However, the policy by endorsement excluded coverage for bodily injury to “any insured’s contractors’, subcontractors’, or independent contractors’ ‘employees’.” Because the underlying bodily injury suit was brought by an employee of the additional insured contractor’s subcontractor, the exclusion clearly applied to bar coverage for the suit against the contractor.
The contractor tried to argue that the court should consider evidence outside of the policy in determining whether the insurer had a duty to defend, particularly the construction agreement between the contractor and subcontractor. The First District rejected that argument. While some Illinois decisions have considered extrinsic evidence in some instances for the purposes of the duty to defend, the appellate court here held that “interpreting the scope of policy coverage presents a separate issue from whether the circumstances of an underlying action fall within the scope of that policy.” Accordingly, the court declined the contractor’s invitation to “consider parol evidence in interpreting an otherwise unambiguous insurance policy.”
In so doing, the First District rejected earlier Illinois decisions suggesting that any interpretation of a policy’s additional insured coverage should consider the scope of insurance contemplated by the underlying agreement between the contractor and subcontractor. See e.g. Equilon Enterprises LLC, 2012 IL App (1st) 111529 (“a circuit court ought not ignore the agreements that serve to drive the named insured to purchase the liability policy naming the other party as an additional insured, in assessing the risk undertaken and the subject matter and purpose of the insurance contract”).
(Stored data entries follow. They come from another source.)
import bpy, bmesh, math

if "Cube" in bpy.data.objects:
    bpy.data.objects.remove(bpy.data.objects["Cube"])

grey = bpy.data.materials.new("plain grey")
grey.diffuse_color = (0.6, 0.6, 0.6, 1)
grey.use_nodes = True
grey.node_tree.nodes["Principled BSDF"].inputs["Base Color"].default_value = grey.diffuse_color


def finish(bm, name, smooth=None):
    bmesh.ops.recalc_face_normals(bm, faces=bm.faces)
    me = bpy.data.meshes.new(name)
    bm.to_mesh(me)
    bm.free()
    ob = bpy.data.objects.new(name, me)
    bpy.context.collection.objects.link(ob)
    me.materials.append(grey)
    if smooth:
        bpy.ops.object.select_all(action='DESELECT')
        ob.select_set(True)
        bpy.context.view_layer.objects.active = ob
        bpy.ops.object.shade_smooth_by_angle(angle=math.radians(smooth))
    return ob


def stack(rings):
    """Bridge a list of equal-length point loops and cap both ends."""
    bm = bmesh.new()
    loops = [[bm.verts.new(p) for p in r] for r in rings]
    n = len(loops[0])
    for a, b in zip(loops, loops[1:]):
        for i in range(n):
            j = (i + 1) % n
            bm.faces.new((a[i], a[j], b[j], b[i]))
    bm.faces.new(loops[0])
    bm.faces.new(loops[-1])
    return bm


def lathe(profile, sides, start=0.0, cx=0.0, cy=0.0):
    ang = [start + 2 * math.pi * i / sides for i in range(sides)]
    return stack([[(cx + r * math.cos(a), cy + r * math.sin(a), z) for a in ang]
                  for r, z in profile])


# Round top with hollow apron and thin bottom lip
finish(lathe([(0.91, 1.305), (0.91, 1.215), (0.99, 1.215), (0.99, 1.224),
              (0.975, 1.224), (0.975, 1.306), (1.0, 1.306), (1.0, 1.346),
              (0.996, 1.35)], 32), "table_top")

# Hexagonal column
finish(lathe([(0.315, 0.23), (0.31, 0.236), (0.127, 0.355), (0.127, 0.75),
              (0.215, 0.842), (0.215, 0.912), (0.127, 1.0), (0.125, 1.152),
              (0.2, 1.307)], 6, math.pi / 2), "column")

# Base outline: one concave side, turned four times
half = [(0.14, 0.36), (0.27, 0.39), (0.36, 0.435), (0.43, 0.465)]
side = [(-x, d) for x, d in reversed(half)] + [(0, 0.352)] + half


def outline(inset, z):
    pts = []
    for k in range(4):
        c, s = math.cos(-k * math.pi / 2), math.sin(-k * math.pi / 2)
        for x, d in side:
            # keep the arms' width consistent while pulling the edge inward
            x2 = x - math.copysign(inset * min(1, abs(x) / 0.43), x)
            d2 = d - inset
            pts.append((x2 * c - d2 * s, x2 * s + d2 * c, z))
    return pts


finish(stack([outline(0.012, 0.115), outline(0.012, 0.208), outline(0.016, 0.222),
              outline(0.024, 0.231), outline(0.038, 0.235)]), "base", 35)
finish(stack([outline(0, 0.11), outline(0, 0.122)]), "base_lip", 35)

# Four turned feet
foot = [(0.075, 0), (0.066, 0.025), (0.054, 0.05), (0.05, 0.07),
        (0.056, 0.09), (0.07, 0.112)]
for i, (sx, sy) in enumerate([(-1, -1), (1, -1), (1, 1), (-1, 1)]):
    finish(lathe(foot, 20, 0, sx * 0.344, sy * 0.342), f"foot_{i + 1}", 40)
Contractors and subcontractors who agree to make one another additional insureds on their liability policies would be wise to ensure that those policies actually meet the insurance requirements of the parties’ written agreements. If the policy falls short, the First District’s opinion in Vivify makes vividly clear that Illinois courts may very well reject any request to “re-interpret” the policy to make up the difference, so long as the policy language is unambiguous.